In 2018 we talked to Jay Moore to learn about the passion that drives the painter. He has been in his studio just south of Mainstreet for 9 years, and the last two to three years have been the most successful. His excitement and devotion to his craft are as strong as ever, yet his business model has changed. “The tides shifted,” Jay says. His studio, which was originally set up as a gallery, has had some updates – new lighting, new paint and beams that set the working studio in the back where Jay’s creations come to life apart from the gallery and collaboration space.
Before the pandemic, Jay had gallery shows so people could see his work. When he couldn't have two gallery shows a year, Jay focused on the commisioned paintings and that side of his business took off. “The business morphed and it was a seamless progression,” he says. Jay has always loved to see people’s reactions to his work. A painting might remind people of a place they lived or a family vacation. Collaborating on a project takes it to another level. “I have a distinct purpose and it’s not just a painting anymore,” Jay explains. “I know the potential of making someone happy and I put a little more into it. I want to blow the person over.”
The “secret sauce” of how this all works is the connections that are formed. Collectors are excited to meet the creator, as opposed to walking into a gallery and choosing a painting from what is on the wall. In a gallery, the buyer doesn’t usually have a chance to meet the artist. Jay has an idea wall in the inner sanctum of his studio where small paintings that are done on location are displayed. The small version is part of the collaboration process and allows both Jay and the customer to make sure their vision for the completed painting is the same.
“The whole process is fun for me and I hope it is fun for them as well,” Jay smiles. As they talk about colors, size and the personal meaning of the place, Jay and his clients form a bond and a friendship. Buying art isn't something that is done on a whim and having a relationship and more flexibility, such as the size of the painting to fit a space, are key components. For example, what started out as one smaller painting of a location in East Glacier National Park, turned into a several months-long project for four large paintings of lakes and mountains in the region. People will say, " 'Holy cow, what are we doing!' because it is a big investment. When they are so excited to make the leap it is hugely impactful. The painting is part of the heritage of the family," Jay explains.
He finds special joy in the Big Reveal, when Jay lights the piece, every brushstroke stands out, and the client sees it for the first time. When a person sees the ripple on the water, the sun on the aspens, the glow of an animal’s fur, or the color of a rock, there is a personal connection.

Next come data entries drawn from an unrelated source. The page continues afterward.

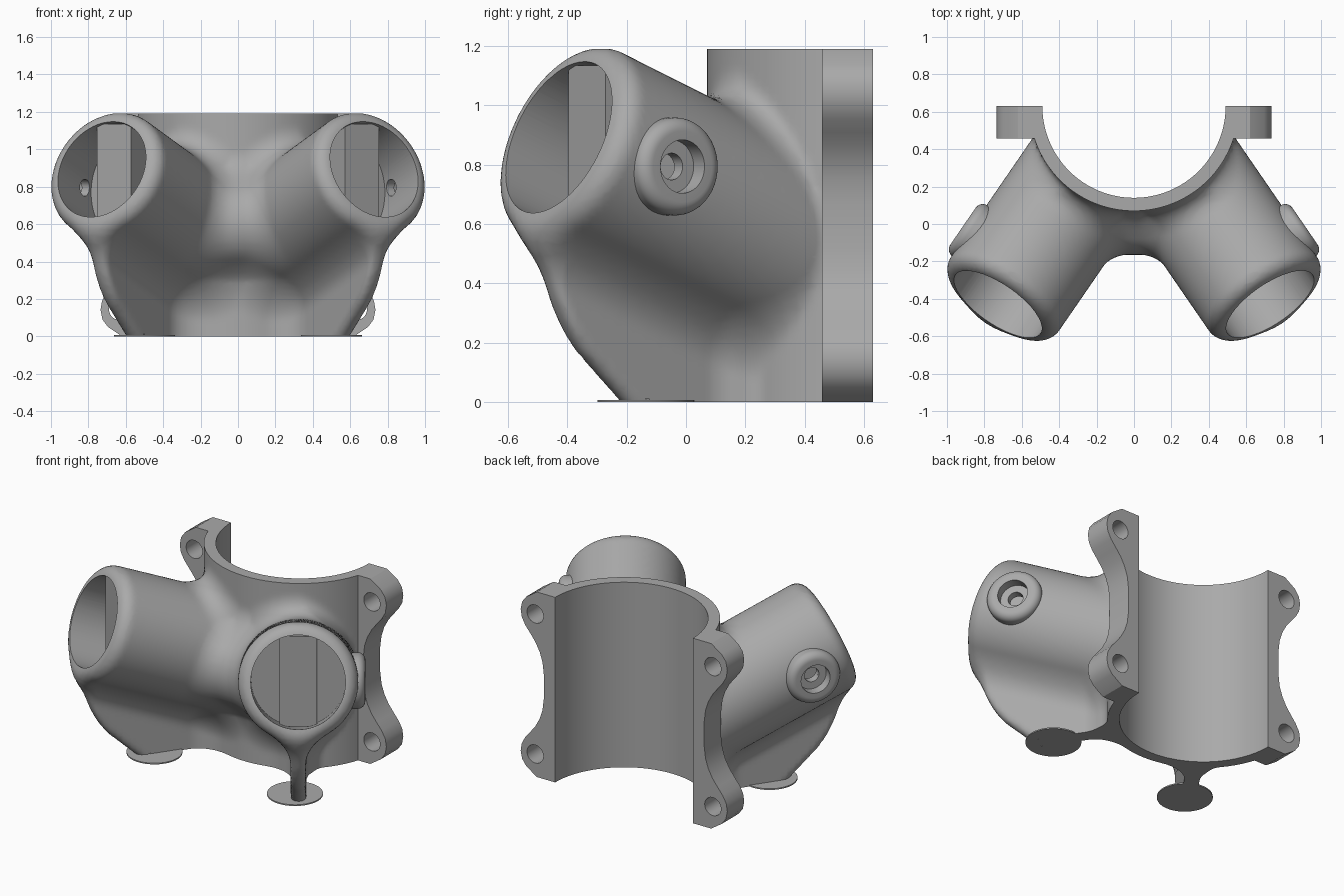
import bpy, bmesh, math
from mathutils import Matrix, Vector

if "Cube" in bpy.data.objects:
    bpy.data.objects.remove(bpy.data.objects["Cube"])

# Main dimensions
HEIGHT, BACK = 1.19, 0.63
CLAMP_R, CLAMP_BORE = 0.56, 0.49
TUBE_R, TUBE_BORE, LIP = 0.35, 0.276, 0.076
REACH, MOUTH_Z = 1.285, 0.893
SIN, COS = math.sin(math.radians(34.5)), math.cos(math.radians(34.5))
RISE, FLAT = math.sin(math.radians(22.5)), math.cos(math.radians(22.5))
FIN_HALF = 0.045
BRIDGE_Y, BRIDGE_Z, BRIDGE_R, BRIDGE_HALF = 0.08, 0.6, 0.245, 0.2

grey = bpy.data.materials.new("plain grey")
grey.use_nodes = True
grey.diffuse_color = (0.4, 0.4, 0.4, 1)
grey.node_tree.nodes["Principled BSDF"].inputs["Base Color"].default_value = (0.4, 0.4, 0.4, 1)


def frame(origin, z_axis, x_axis):
    """Matrix whose local z and x follow the given axes."""
    y_axis = z_axis.cross(x_axis)
    m = Matrix((x_axis, y_axis, z_axis)).transposed().to_4x4()
    m.translation = origin
    return m


def tube_axes(sx):
    side = Vector((sx * COS, SIN, 0))
    axis = Vector((sx * SIN * FLAT, -COS * FLAT, RISE))
    mouth = Vector((sx * SIN * REACH, BACK - COS * REACH, MOUTH_Z))
    outward = Vector((sx * SIN, -COS, 0))
    return side, axis, mouth, outward


def make(name, bm):
    bmesh.ops.recalc_face_normals(bm, faces=bm.faces)
    mesh = bpy.data.meshes.new(name)
    bm.to_mesh(mesh)
    bm.free()
    mesh.materials.append(grey)
    ob = bpy.data.objects.new(name, mesh)
    bpy.context.collection.objects.link(ob)
    return ob


def rod(bm, matrix, radius, low, high, segments=64):
    m = matrix @ Matrix.Translation((0, 0, (low + high) / 2))
    bmesh.ops.create_cone(bm, cap_ends=True, segments=segments, radius1=radius,
                          radius2=radius, depth=high - low, matrix=m)


def prism(bm, outline, matrix, depth):
    """Extrude a local xy outline along local z."""
    face = bm.faces.new([bm.verts.new(matrix @ Vector((x, y, 0))) for x, y in outline])
    new = bmesh.ops.extrude_face_region(bm, geom=[face])["geom"]
    shift = matrix.to_3x3() @ Vector((0, 0, depth))
    bmesh.ops.translate(bm, vec=shift, verts=[g for g in new if isinstance(g, bmesh.types.BMVert)])


def apply(ob, kind, **settings):
    mod = ob.modifiers.new(kind.lower(), kind)
    for key, value in settings.items():
        setattr(mod, key, value)
    bpy.context.view_layer.objects.active = ob
    bpy.ops.object.modifier_apply(modifier=mod.name)


def carve(ob, bm, operation="DIFFERENCE"):
    cutter = make("cutter", bm)
    cutter.hide_render = True
    apply(ob, "BOOLEAN", operation=operation, object=cutter, solver="EXACT")
    bpy.data.objects.remove(cutter)


def smooth(ob):
    bpy.ops.object.select_all(action="DESELECT")
    ob.select_set(True)
    bpy.context.view_layer.objects.active = ob
    bpy.ops.object.shade_smooth_by_angle(angle=math.radians(32))


# Rounded blends, as distances to the casting's surface
def fillet(a, b, r):
    return max(r, min(a, b)) - math.hypot(max(r - a, 0), max(r - b, 0))


def rounded(a, b, r):
    return -fillet(-a, -b, r)


def arm(x, y, z, sx):
    out, across = sx * SIN * x - COS * (y - BACK), sx * COS * x + SIN * (y - BACK)
    d, h = out - REACH, z - MOUTH_Z
    along, up = d * FLAT + h * RISE, h * FLAT - d * RISE
    front = rounded((out - 1.02 - 1.07 * z) / 1.46, (out - 1.28 - 0.13 * z) / 1.01, 0.12)
    fin = max(rounded(abs(across) - FIN_HALF, front, 0.04), up + 0.1, 0.2 - out)
    tube = max(math.hypot(across, up) - TUBE_R, -along - 1.3)
    return rounded(fillet(tube, fin, 0.14), along, LIP)


def casting(x, y, z):
    bridge = max(math.hypot(y - BRIDGE_Y, z - BRIDGE_Z) - BRIDGE_R, abs(x) - BRIDGE_HALF)
    arms = fillet(arm(x, y, z, 1), arm(x, y, z, -1), 0.1)
    arms = fillet(arms, bridge, 0.07)
    ring = math.hypot(x, y - BACK) - CLAMP_R
    # The blend onto the clamp fades out towards the flanges
    blend = max(0.02, min(0.15, 0.15 - 0.5 * (y - 0.17)))
    return max(fillet(arms, ring, blend), abs(z - HEIGHT / 2) - 0.7)


# Body: clamp, bridge, two tubes and two fins fused, then relaxed onto the blends
bm = bmesh.new()
rod(bm, Matrix.Translation((0, BACK, 0)), CLAMP_R, -0.1, HEIGHT + 0.1)
rod(bm, Matrix.Translation((0, BRIDGE_Y, BRIDGE_Z)) @ Matrix.Rotation(math.pi / 2, 4, "Y"),
    BRIDGE_R, -BRIDGE_HALF, BRIDGE_HALF)
for sx in (1, -1):
    side, axis, mouth, outward = tube_axes(sx)
    rod(bm, frame(mouth, axis, side), TUBE_R, -1.3, 0)
    base = frame(Vector((0, BACK, 0)) - side * FIN_HALF, side, outward)
    flip = base.to_3x3().col[1].z
    prism(bm, [(x, z * flip) for x, z in
               ((0.3, -0.1), (0.92, -0.1), (1.25, 0.22), (1.32, 0.35), (1.34, 0.6), (0.3, 0.3))],
          base, 2 * FIN_HALF)
body = make("clamp_body", bm)
apply(body, "REMESH", mode="VOXEL", voxel_size=0.024)
E = 0.001
for v in body.data.vertices:
    x, y, z = v.co
    for step in range(6):
        f = casting(x, y, z)
        if abs(f) < 0.0003:
            break
        g = Vector((casting(x + E, y, z) - f, casting(x, y + E, z) - f, casting(x, y, z + E) - f)) / E
        move = g * (max(-0.05, min(0.05, f)) / max(g.length_squared, 0.2))
        x, y, z = x - move.x, y - move.y, z - move.z
    v.co = (x, y, z)

# Trim to the flat floor, top and back, then open the clamp
bm = bmesh.new()
bmesh.ops.create_cube(bm, size=1, matrix=Matrix.Translation((0, BACK - 1, HEIGHT / 2))
                      @ Matrix.Diagonal((3, 2, HEIGHT, 1)))
carve(body, bm, "INTERSECT")
bm = bmesh.new()
rod(bm, Matrix.Translation((0, BACK, 0)), CLAMP_BORE, -0.2, HEIGHT + 0.2, 128)
carve(body, bm)

for sx, tag in ((1, "left"), (-1, "right")):
    side, axis, mouth, outward = tube_axes(sx)

    # Tube bore with an upright back wall
    bm = bmesh.new()
    rod(bm, frame(mouth, axis, side), TUBE_BORE, -0.8, 0.2, 96)
    cut = bmesh.ops.bisect_plane(bm, geom=bm.verts[:] + bm.edges[:] + bm.faces[:],
                                 plane_co=mouth - outward * 0.3, plane_no=outward, clear_inner=True)
    bmesh.ops.holes_fill(bm, edges=[g for g in cut["geom_cut"] if isinstance(g, bmesh.types.BMEdge)])
    carve(body, bm)

    # Stepped side port through the tube wall
    port = frame(mouth - axis * 0.258, side, Vector((0, 0, 1)))
    for radius, start in ((0.1, 0.31), (0.045, 0.15)):
        bm = bmesh.new()
        rod(bm, port, radius, start, 0.6, 48)
        carve(body, bm)

    # Port boss, turned from a profile
    bm = bmesh.new()
    profile = [(0.045, 0.295), (0.165, 0.295), (0.165, 0.345)]
    profile += [(0.12 + 0.045 * math.cos(a), 0.345 + 0.045 * math.sin(a))
                for a in (math.pi / 16 * i for i in range(1, 9))]
    profile += [(0.09, 0.39), (0.09, 0.325), (0.045, 0.325), (0.045, 0.295)]
    points = [bm.verts.new((r, 0, h)) for r, h in profile]
    edges = [bm.edges.new(pair) for pair in zip(points, points[1:])]
    bmesh.ops.spin(bm, geom=points + edges, cent=(0, 0, 0), axis=(0, 0, 1),
                   angle=math.tau, steps=64)
    bmesh.ops.remove_doubles(bm, verts=bm.verts, dist=0.0005)
    bm.transform(port)
    smooth(make(tag + "_port_boss", bm))

    # Upright rib inside the bore
    bm = bmesh.new()
    shear = Matrix((side * 0.22, axis * 0.22, Vector((0, 0, 0.58)))).transposed().to_4x4()
    shear.translation = mouth - axis * 0.236
    bmesh.ops.create_cube(bm, size=1, matrix=shear)
    make(tag + "_bore_rib", bm)

    # Foot pad
    bm = bmesh.new()
    rod(bm, Matrix.Translation((sx * 0.5, -0.135, 0)), 0.163, 0, 0.008)
    smooth(make(tag + "_foot_pad", bm))

    # Bolt flange with two rounded lugs
    half = [(0.5, 0), (0.62, 0), (0.695, 0.05), (0.725, 0.09), (0.735, 0.14), (0.727, 0.19),
            (0.702, 0.235), (0.665, 0.28), (0.63, 0.325), (0.6, 0.38), (0.58, 0.44), (0.57, 0.52)]
    outline = half + [(x, HEIGHT - z) for x, z in reversed(half)]
    upright = Matrix.Translation((0, BACK, 0)) @ Matrix.Rotation(math.pi / 2, 4, "X")
    bm = bmesh.new()
    prism(bm, [(sx * x, z) for x, z in outline], upright, 0.172)
    flange = make(tag + "_flange", bm)
    for z in (0.145, HEIGHT - 0.145):
        bm = bmesh.new()
        rod(bm, upright @ Matrix.Translation((sx * 0.632, z, 0)), 0.058, -0.2, 0.4, 40)
        carve(flange, bm)
    smooth(flange)

smooth(body)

When the collector says, “this is our mountain, our place, our lake,” and he sees a tear, Jay knows he has done his job.
His wide smile as he talks about his work truly speaks volumes. He wants his paintings to be cherished for generations to come and to be part of the family’s legacy.